## [What needs to be done]
Your answer must be one number: the count of lines below that include "Rotation".

## [Records]
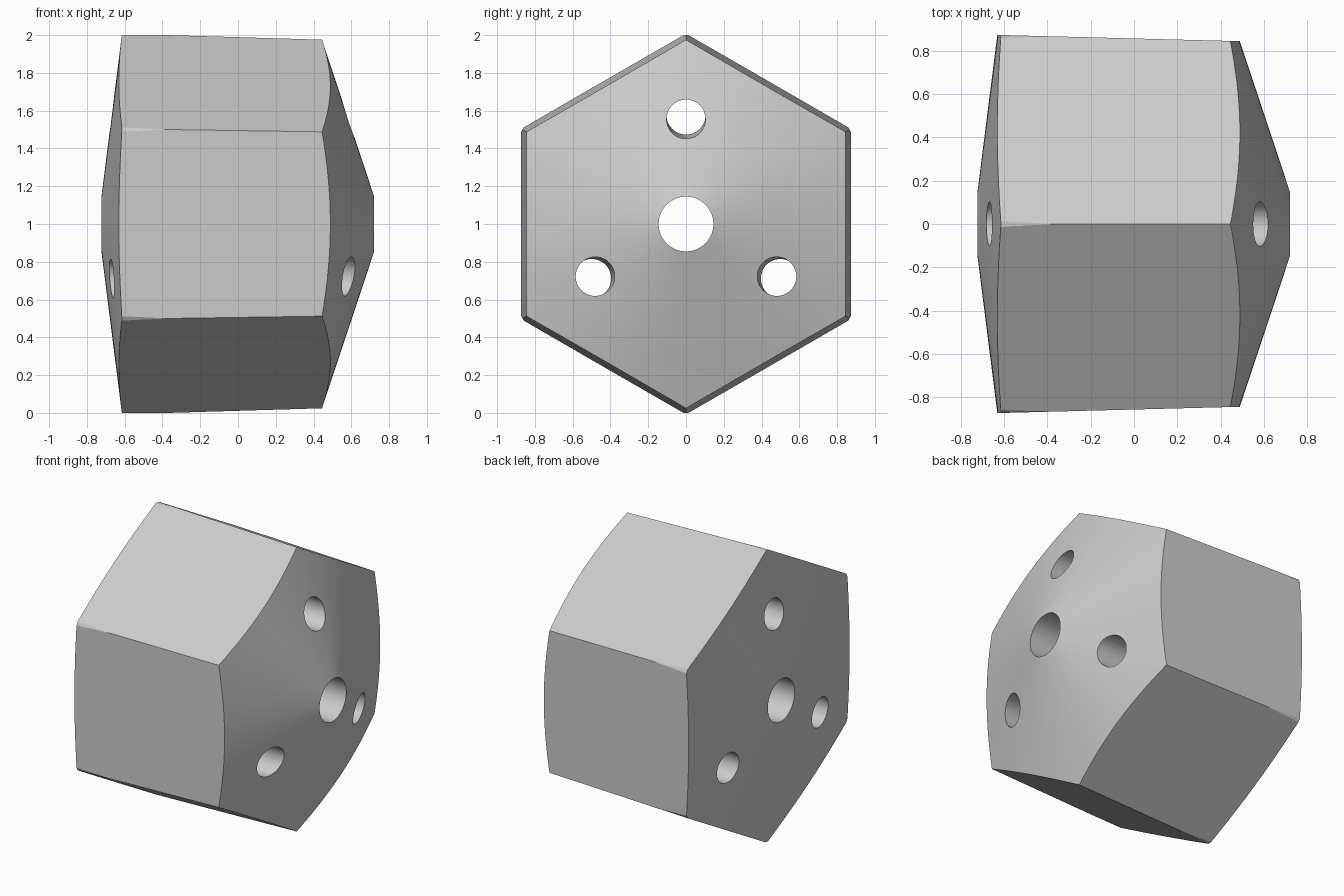
import bpy, bmesh
from math import pi, sin, cos, radians
from mathutils import Matrix, Vector

CENTRE = Vector((0, 0, 1))

cube = bpy.data.objects.get("Cube")
if cube:
    bpy.data.objects.remove(cube, do_unlink=True)

grey = bpy.data.materials.new("plain_grey")
grey.use_nodes = True
colour = (0.6, 0.6, 0.6, 1)
grey.diffuse_color = colour
grey.node_tree.nodes["Principled BSDF"].inputs["Base Color"].default_value = colour


def add_object(name, bm):
    bmesh.ops.recalc_face_normals(bm, faces=bm.faces)
    mesh = bpy.data.meshes.new(name)
    bm.to_mesh(mesh)
    bm.free()
    mesh.materials.append(grey)
    obj = bpy.data.objects.new(name, mesh)
    bpy.context.collection.objects.link(obj)
    return obj


def lathe(name, profile, segments):
    """Spin a closed (x, radius) profile around the x axis."""
    bm = bmesh.new()
    rings = []
    for i in range(segments):
        a = 2 * pi * i / segments
        rings.append([bm.verts.new(CENTRE + Vector((x, r * sin(a), r * cos(a))))
                      for x, r in profile])
    n = len(profile)
    for i, ring in enumerate(rings):
        after = rings[(i + 1) % segments]
        for j in range(n):
            k = (j + 1) % n
            bm.faces.new((ring[j], ring[k], after[k], after[j]))
    return add_object(name, bm)


def cutter(name, sides, r_left, r_right, half_length, place):
    """Tapered prism or rod lying along x, used as a boolean helper."""
    bm = bmesh.new()
    bmesh.ops.create_cone(bm, cap_ends=True, segments=sides, radius1=r_left,
                          radius2=r_right, depth=2 * half_length,
                          matrix=place @ Matrix.Rotation(pi / 2, 4, 'Y'))
    obj = add_object(name, bm)
    obj.hide_render = True
    return obj


def boolean(target, tool, operation):
    mod = target.modifiers.new(tool.name, 'BOOLEAN')
    mod.operation = operation
    mod.solver = 'EXACT'
    mod.object = tool
    bpy.ops.object.modifier_apply(modifier=mod.name)
    bpy.data.objects.remove(tool, do_unlink=True)


# Body: coned ends, round rim and central bore
body = lathe("hexagonal_body",
             [(-0.723, 0.145), (-0.615, 1.0), (0.437, 1.0), (0.721, 0.145)], 120)
bpy.context.view_layer.objects.active = body
body.select_set(True)

# Six slightly tapering flats, with corners at top and bottom
middle = Matrix.Translation(CENTRE)
corner_up = middle @ Matrix.Rotation(radians(30), 4, 'X')
boolean(body, cutter("hexagon_sides", 6, 1.016, 0.962, 0.9, corner_up), 'INTERSECT')

# Three small holes, leaning parallel to the taper
for angle in (0, 120, 240):
    place = (middle @ Matrix.Rotation(radians(angle), 4, 'X')
             @ Matrix.Translation((0, 0, 0.565)) @ Matrix.Rotation(0.017, 4, 'Y'))
    boolean(body, cutter("small_hole", 48, 0.103, 0.103, 1.0, place), 'DIFFERENCE')

bpy.ops.object.shade_smooth_by_angle(angle=radians(25))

## [Expected answer]
4